HOW TO COMPLETE THIS TASK: Your task is to repeat exactly the lines below between the line holding "lat = round(degrees(asin(max(-1, min(1, d.z)))))" and the line holding "(0.17, 0.17, -0.05), (0.165, 0.165, 0)], 10, cap_top=True)", inclusive, and only those.

(Document images with source code)
****************

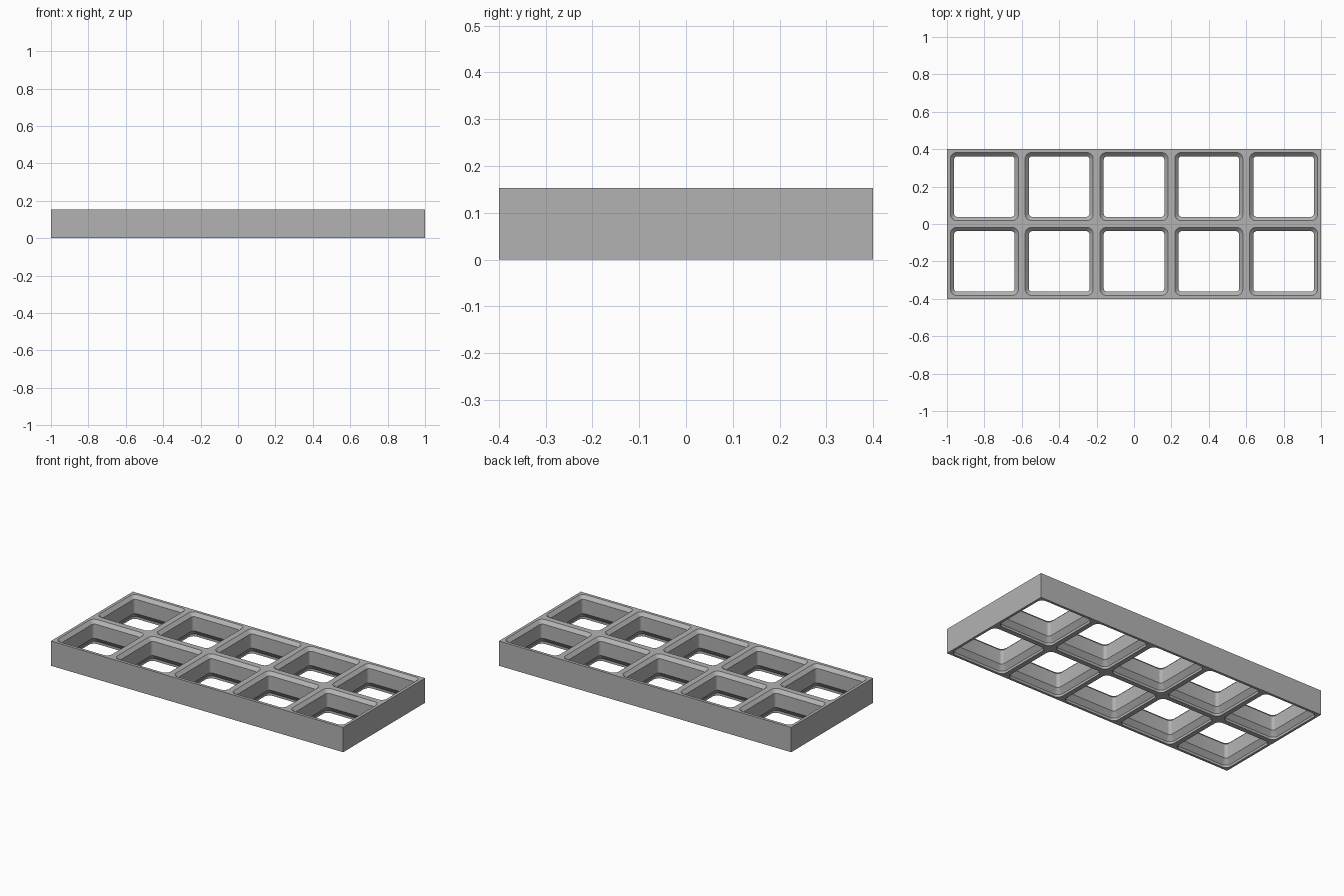
import bpy, bmesh, math

cube = bpy.data.objects.get("Cube")
if cube:
    bpy.data.objects.remove(cube, do_unlink=True)

PITCH, COLS, ROWS, HEIGHT = 0.4, 5, 2, 0.153
ARC = 6  # segments per rounded pocket corner

# Pocket profile, bottom to top: (z, half width, corner radius)
PROFILE = [(0, 0.185, 0.034), (0.015, 0.185, 0.034), (0.045, 0.162, 0.018),
           (0.133, 0.162, 0.018), (HEIGHT, 0.182, 0.034)]

mat = bpy.data.materials.new("grey plastic")
mat.use_nodes = True
grey = (0.45, 0.45, 0.45, 1)
mat.diffuse_color = grey
mat.node_tree.nodes["Principled BSDF"].inputs["Base Color"].default_value = grey

bm = bmesh.new()
SIGNS = [(1, 1), (-1, 1), (-1, -1), (1, -1)]


def pocket_ring(cx, cy, z, half, radius):
    """Rounded square, counter-clockwise, one arc per corner."""
    ring = []
    for quarter, (sx, sy) in enumerate(SIGNS):
        for i in range(ARC + 1):
            a = (quarter + i / ARC) * math.pi / 2
            ring.append(bm.verts.new((cx + sx * (half - radius) + radius * math.cos(a),
                                      cy + sy * (half - radius) + radius * math.sin(a), z)))
    return ring


def rim(cx, cy, z, ring):
    """Flat face between the square cell edge and the pocket mouth."""
    corners = [bm.verts.new((cx + sx * PITCH / 2, cy + sy * PITCH / 2, z)) for sx, sy in SIGNS]
    n = ARC + 1
    for q in range(4):
        arc = ring[q * n:(q + 1) * n]
        for a, b in zip(arc, arc[1:]):
            bm.faces.new((corners[q], b, a))
        bm.faces.new((corners[q], corners[(q + 1) % 4], ring[(q + 1) * n % len(ring)], arc[-1]))


# Grid of open pockets
for col in range(COLS):
    for row in range(ROWS):
        cx = (col - (COLS - 1) / 2) * PITCH
        cy = (row - (ROWS - 1) / 2) * PITCH
        rings = [pocket_ring(cx, cy, *p) for p in PROFILE]
        for low, high in zip(rings, rings[1:]):
            for i in range(len(low)):
                j = (i + 1) % len(low)
                bm.faces.new((low[j], low[i], high[i], high[j]))
        rim(cx, cy, 0, rings[0])
        rim(cx, cy, HEIGHT, rings[-1])

# Outer walls close the open border
bmesh.ops.remove_doubles(bm, verts=bm.verts, dist=1e-4)
border = [e for e in bm.edges if e.is_boundary]
bmesh.ops.bridge_loops(bm, edges=border)
bmesh.ops.recalc_face_normals(bm, faces=bm.faces)

mesh = bpy.data.meshes.new("grid_plate")
bm.to_mesh(mesh)
bm.free()
mesh.materials.append(mat)
plate = bpy.data.objects.new("grid_plate", mesh)
bpy.context.collection.objects.link(plate)

bpy.ops.object.select_all(action="DESELECT")
plate.select_set(True)
bpy.context.view_layer.objects.active = plate
bpy.ops.object.shade_smooth_by_angle(angle=math.radians(25))
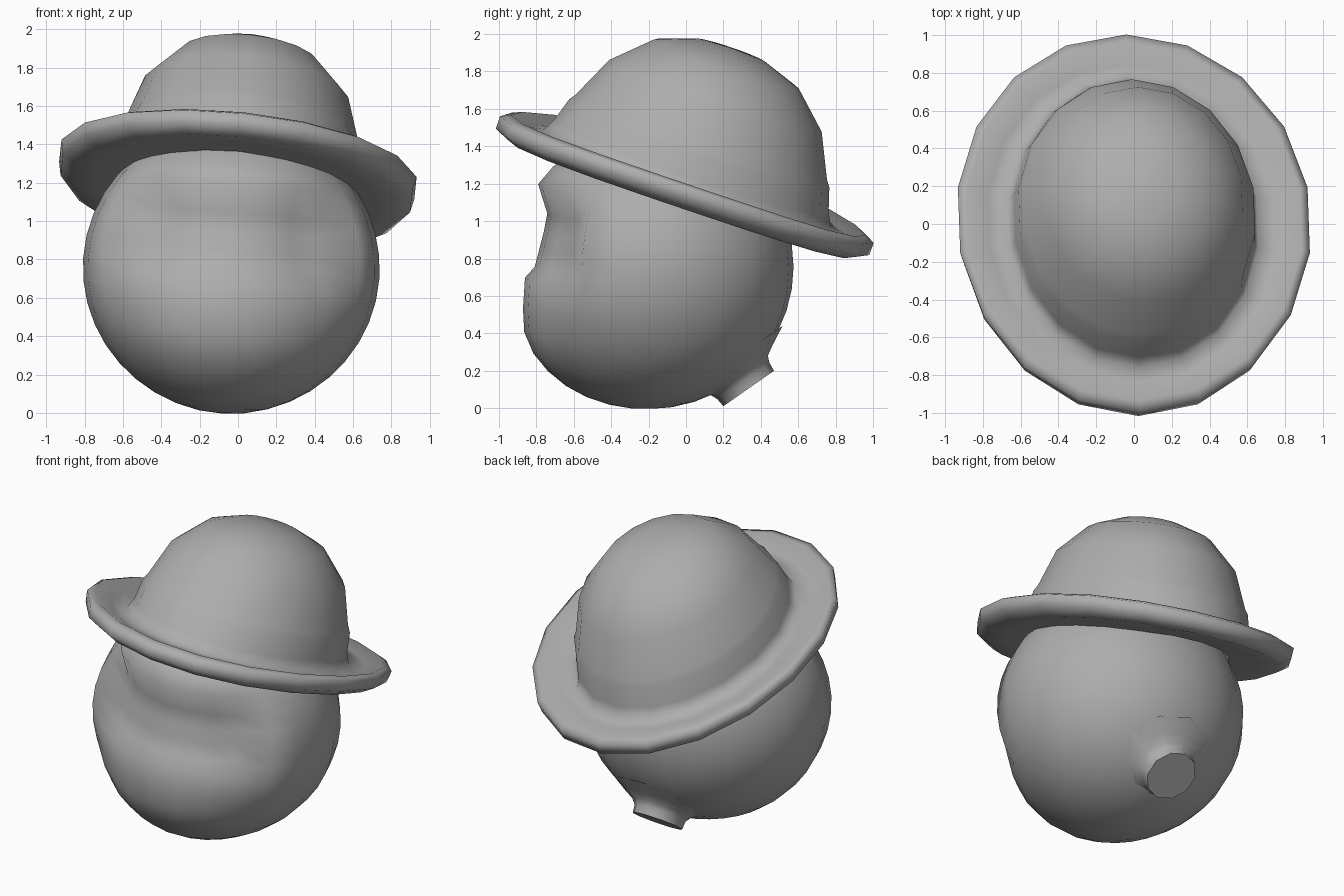
import bpy, bmesh
from math import sin, cos, pi, atan2, asin, radians, degrees
from mathutils import Vector

if "Cube" in bpy.data.objects:
    bpy.data.objects.remove(bpy.data.objects["Cube"])

grey = bpy.data.materials.new("dark_grey")
grey.diffuse_color = (0.42, 0.42, 0.42, 1)
grey.use_nodes = True
grey.node_tree.nodes["Principled BSDF"].inputs["Base Color"].default_value = grey.diffuse_color


def finish(name, bm, loc, rot, angle=60):
    bmesh.ops.recalc_face_normals(bm, faces=bm.faces)
    me = bpy.data.meshes.new(name)
    bm.to_mesh(me)
    bm.free()
    me.materials.append(grey)
    ob = bpy.data.objects.new(name, me)
    bpy.context.collection.objects.link(ob)
    ob.location, ob.rotation_euler = loc, rot
    bpy.ops.object.select_all(action='DESELECT')
    ob.select_set(True)
    bpy.context.view_layer.objects.active = ob
    bpy.ops.object.shade_smooth_by_angle(angle=radians(angle))
    return ob


def oval_lathe(profile, sides, lift=0.0, cap_top=False):
    """Sweep (x radius, y radius, height) points round z; lift raises the brim sides."""
    bm = bmesh.new()
    rings = []
    for rx, ry, z in profile:
        ring = []
        for i in range(sides):
            a = 2 * pi * i / sides + pi / 2
            up = lift * cos(a) ** 2 * max(0, rx - 0.68) / 0.26
            ring.append(bm.verts.new((rx * cos(a), ry * sin(a), z + up)))
        rings.append(ring)
    for r0, r1 in zip(rings, rings[1:]):
        for i in range(sides):
            j = (i + 1) % sides
            bm.faces.new((r0[i], r0[j], r1[j], r1[i]))
    if cap_top:
        bm.faces.new(rings[-1])
    return bm


# Head: sphere with a fuller chin and a scooped-out face opening
R = 0.755
scoop = {0: 0.13, 9: 0.145, 18: 0.145, 27: 0.125}   # depth by latitude
bm = bmesh.new()
bmesh.ops.create_uvsphere(bm, u_segments=24, v_segments=20, radius=R)
chin = Vector((0, -0.70, -0.71)).normalized()
for v in bm.verts:
    d = v.co.normalized()
    lon = degrees(abs(atan2(d.x, -d.y)))
    lat = round(degrees(asin(max(-1, min(1, d.z)))))
    r = R + 0.035 * max(0, d.dot(chin)) ** 6
    lip = 0
    if lon < 58:
        r -= scoop.get(lat, 0)
        side = 1 - (lon / 60) ** 4
        if lat == -9:
            r -= 0.075 * side
            lip = 0.05 * side
        elif lat == -18:
            r -= 0.045 * side
        elif lat == -27:
            r -= 0.012 * side
    v.co = Vector((d.x * 1.025, d.y, d.z)) * r
    v.co.z += lip
finish("head", bm, (-0.035, -0.18, 0.755), (0, 0.07, 0), 85)

# Neck stub, flared where it joins the head
bm = oval_lathe([(0.34, 0.34, -0.17), (0.26, 0.24, -0.118), (0.20, 0.185, -0.085),
                 (0.17, 0.17, -0.05), (0.165, 0.165, 0)], 10, cap_top=True)
finish("neck", bm, (-0.02, 0.335, 0.105), (radians(180 + 35), 0, 0), 50)

# Hat: underside and thick upturned rim, then banded dome
hat = [(0.55, 0.66, -0.03), (0.74, 0.84, -0.04), (0.86, 0.98, -0.06),
       (0.93, 1.055, -0.025), (0.945, 1.055, 0.045), (0.90, 1.00, 0.07),
       (0.78, 0.89, 0.04), (0.67, 0.81, 0.055),
       (0.645, 0.775, 0.12), (0.635, 0.735, 0.25), (0.615, 0.71, 0.285),
       (0.54, 0.60, 0.52), (0.37, 0.41, 0.70), (0.19, 0.20, 0.775), (0.02, 0.02, 0.79)]
finish("hat", oval_lathe(hat, 18, 0.05, cap_top=True), (-0.01, -0.01, 1.18),
       (-0.328, 0.105, 0), 88)
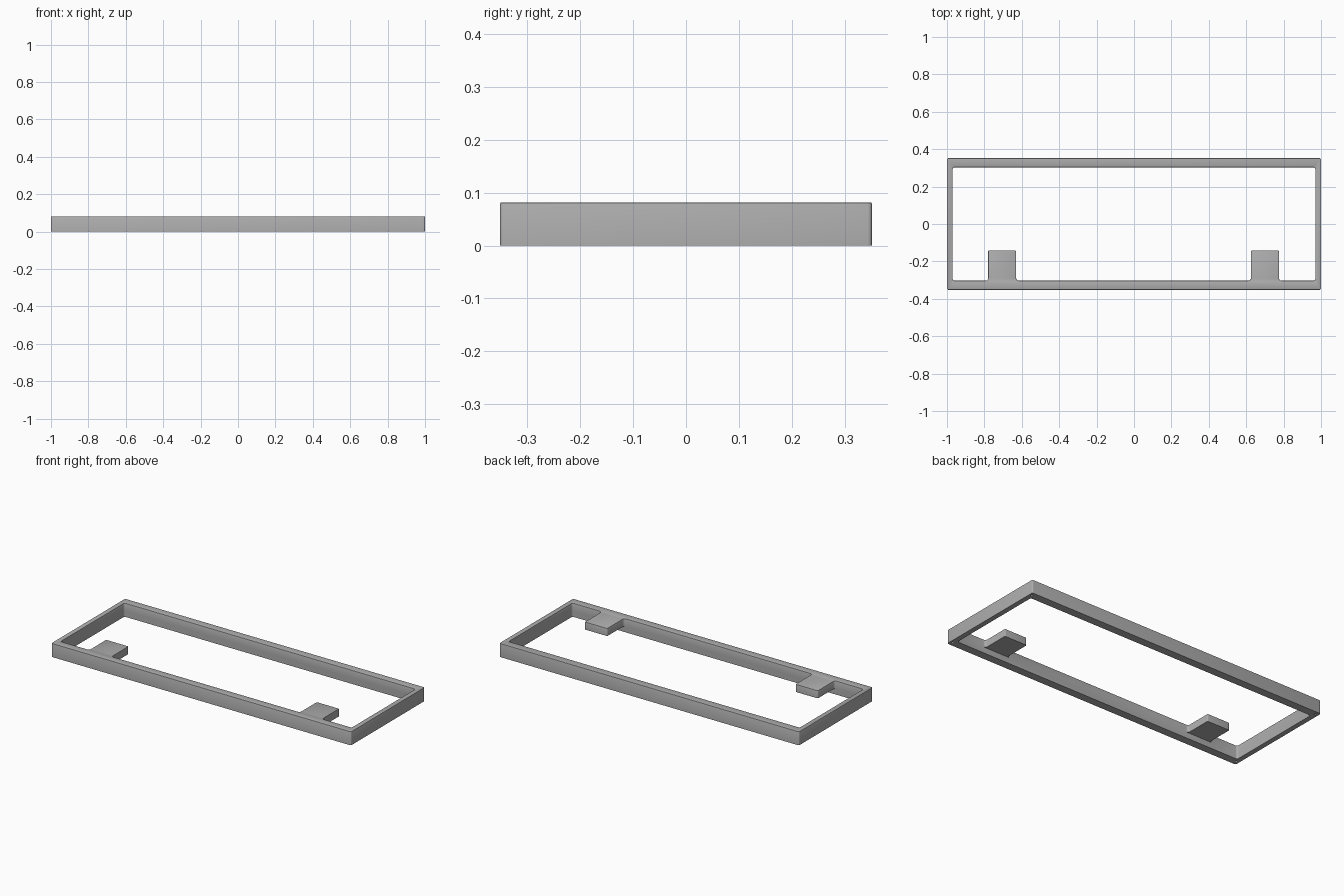
import bpy, bmesh, math
from mathutils import Vector

if "Cube" in bpy.data.objects:
    bpy.data.objects.remove(bpy.data.objects["Cube"], do_unlink=True)

HEIGHT, TAB_BOTTOM = 0.082, 0.036
OUTER_X, OUTER_Y = 1.0, 0.352
INNER_X, INNER_Y = 0.97, 0.303
TAB_END, TAB_WIDTH = -0.142, 0.15
TAB_STARTS = (-0.78, 0.625)

grey = bpy.data.materials.new("plain grey")
grey.use_nodes = True
colour = (0.42, 0.42, 0.42, 1)
grey.diffuse_color = colour
grey.node_tree.nodes["Principled BSDF"].inputs["Base Color"].default_value = colour


def rounded(points, steps=4):
    """Round each (x, y, radius) corner of an outline of right angles."""
    result = []
    count = len(points)
    for i, (x, y, radius) in enumerate(points):
        corner = Vector((x, y))
        to_prev = (Vector(points[i - 1][:2]) - corner).normalized() * radius
        to_next = (Vector(points[(i + 1) % count][:2]) - corner).normalized() * radius
        centre = corner + to_prev + to_next
        for s in range(steps + 1):
            a = math.pi / 2 * s / steps
            result.append(centre - to_next * math.cos(a) - to_prev * math.sin(a))
    return result


def prism(name, outline, bottom, top):
    bm = bmesh.new()
    base = bm.faces.new([bm.verts.new((p.x, p.y, bottom)) for p in outline])
    moved = bmesh.ops.extrude_face_region(bm, geom=[base])["geom"]
    for v in moved:
        if isinstance(v, bmesh.types.BMVert):
            v.co.z = top
    bmesh.ops.recalc_face_normals(bm, faces=bm.faces)
    mesh = bpy.data.meshes.new(name)
    bm.to_mesh(mesh)
    bm.free()
    obj = bpy.data.objects.new(name, mesh)
    bpy.context.collection.objects.link(obj)
    return obj


def rectangle(x, y, radius):
    return rounded([(-x, -y, radius), (x, -y, radius), (x, y, radius), (-x, y, radius)])


def cut(target, cutter):
    """Subtract the cutter from the target, then discard it."""
    cutter.hide_render = True
    mod = target.modifiers.new("cut", 'BOOLEAN')
    mod.operation, mod.solver, mod.object = 'DIFFERENCE', 'EXACT', cutter
    bpy.context.view_layer.objects.active = target
    bpy.ops.object.modifier_apply(modifier=mod.name)
    bpy.data.objects.remove(cutter, do_unlink=True)


# Outer block
frame = prism("frame_with_tabs", rectangle(OUTER_X, OUTER_Y, 0.008), 0, HEIGHT)

# Opening whose front edge steps around the two tabs
notched = [(-INNER_X, -INNER_Y, 0.01)]
for start in TAB_STARTS:
    end = start + TAB_WIDTH
    notched += [(start, -INNER_Y, 0.014), (start, TAB_END, 0.006),
                (end, TAB_END, 0.006), (end, -INNER_Y, 0.014)]
notched += [(INNER_X, -INNER_Y, 0.01), (INNER_X, INNER_Y, 0.01), (-INNER_X, INNER_Y, 0.01)]
cut(frame, prism("opening_cutter", rounded(notched), -0.1, 0.2))

# Clear the space beneath the tabs
cut(frame, prism("undercut_cutter", rectangle(INNER_X, INNER_Y, 0.01), -0.1, TAB_BOTTOM))

# Blind holes in the underside corners
for sx in (-1, 1):
    for sy in (-1, 1):
        cx, cy = sx * (OUTER_X - 0.017), sy * (OUTER_Y - 0.025)
        circle = [Vector((cx + 0.007 * math.cos(a * math.pi / 8),
                          cy + 0.007 * math.sin(a * math.pi / 8))) for a in range(16)]
        cut(frame, prism("hole_cutter", circle, -0.1, 0.05))

# Soften the top rim
bm = bmesh.new()
bm.from_mesh(frame.data)
bmesh.ops.remove_doubles(bm, verts=bm.verts, dist=0.0001)
rim = [e for e in bm.edges
       if all(abs(v.co.z - HEIGHT) < 0.0005 for v in e.verts)
       and len(e.link_faces) == 2 and e.calc_face_angle() > 1]
bmesh.ops.bevel(bm, geom=rim, offset=0.003, segments=2, profile=0.5, affect='EDGES')
bm.to_mesh(frame.data)
bm.free()

frame.data.materials.clear()
frame.data.materials.append(grey)
bpy.ops.object.select_all(action='DESELECT')
frame.select_set(True)
bpy.context.view_layer.objects.active = frame
bpy.ops.object.shade_smooth_by_angle(angle=math.radians(30))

****************

EXERCISE SOLUTION:
    lat = round(degrees(asin(max(-1, min(1, d.z)))))
    r = R + 0.035 * max(0, d.dot(chin)) ** 6
    lip = 0
    if lon < 58:
        r -= scoop.get(lat, 0)
        side = 1 - (lon / 60) ** 4
        if lat == -9:
            r -= 0.075 * side
            lip = 0.05 * side
        elif lat == -18:
            r -= 0.045 * side
        elif lat == -27:
            r -= 0.012 * side
    v.co = Vector((d.x * 1.025, d.y, d.z)) * r
    v.co.z += lip
finish("head", bm, (-0.035, -0.18, 0.755), (0, 0.07, 0), 85)

# Neck stub, flared where it joins the head
bm = oval_lathe([(0.34, 0.34, -0.17), (0.26, 0.24, -0.118), (0.20, 0.185, -0.085),
                 (0.17, 0.17, -0.05), (0.165, 0.165, 0)], 10, cap_top=True)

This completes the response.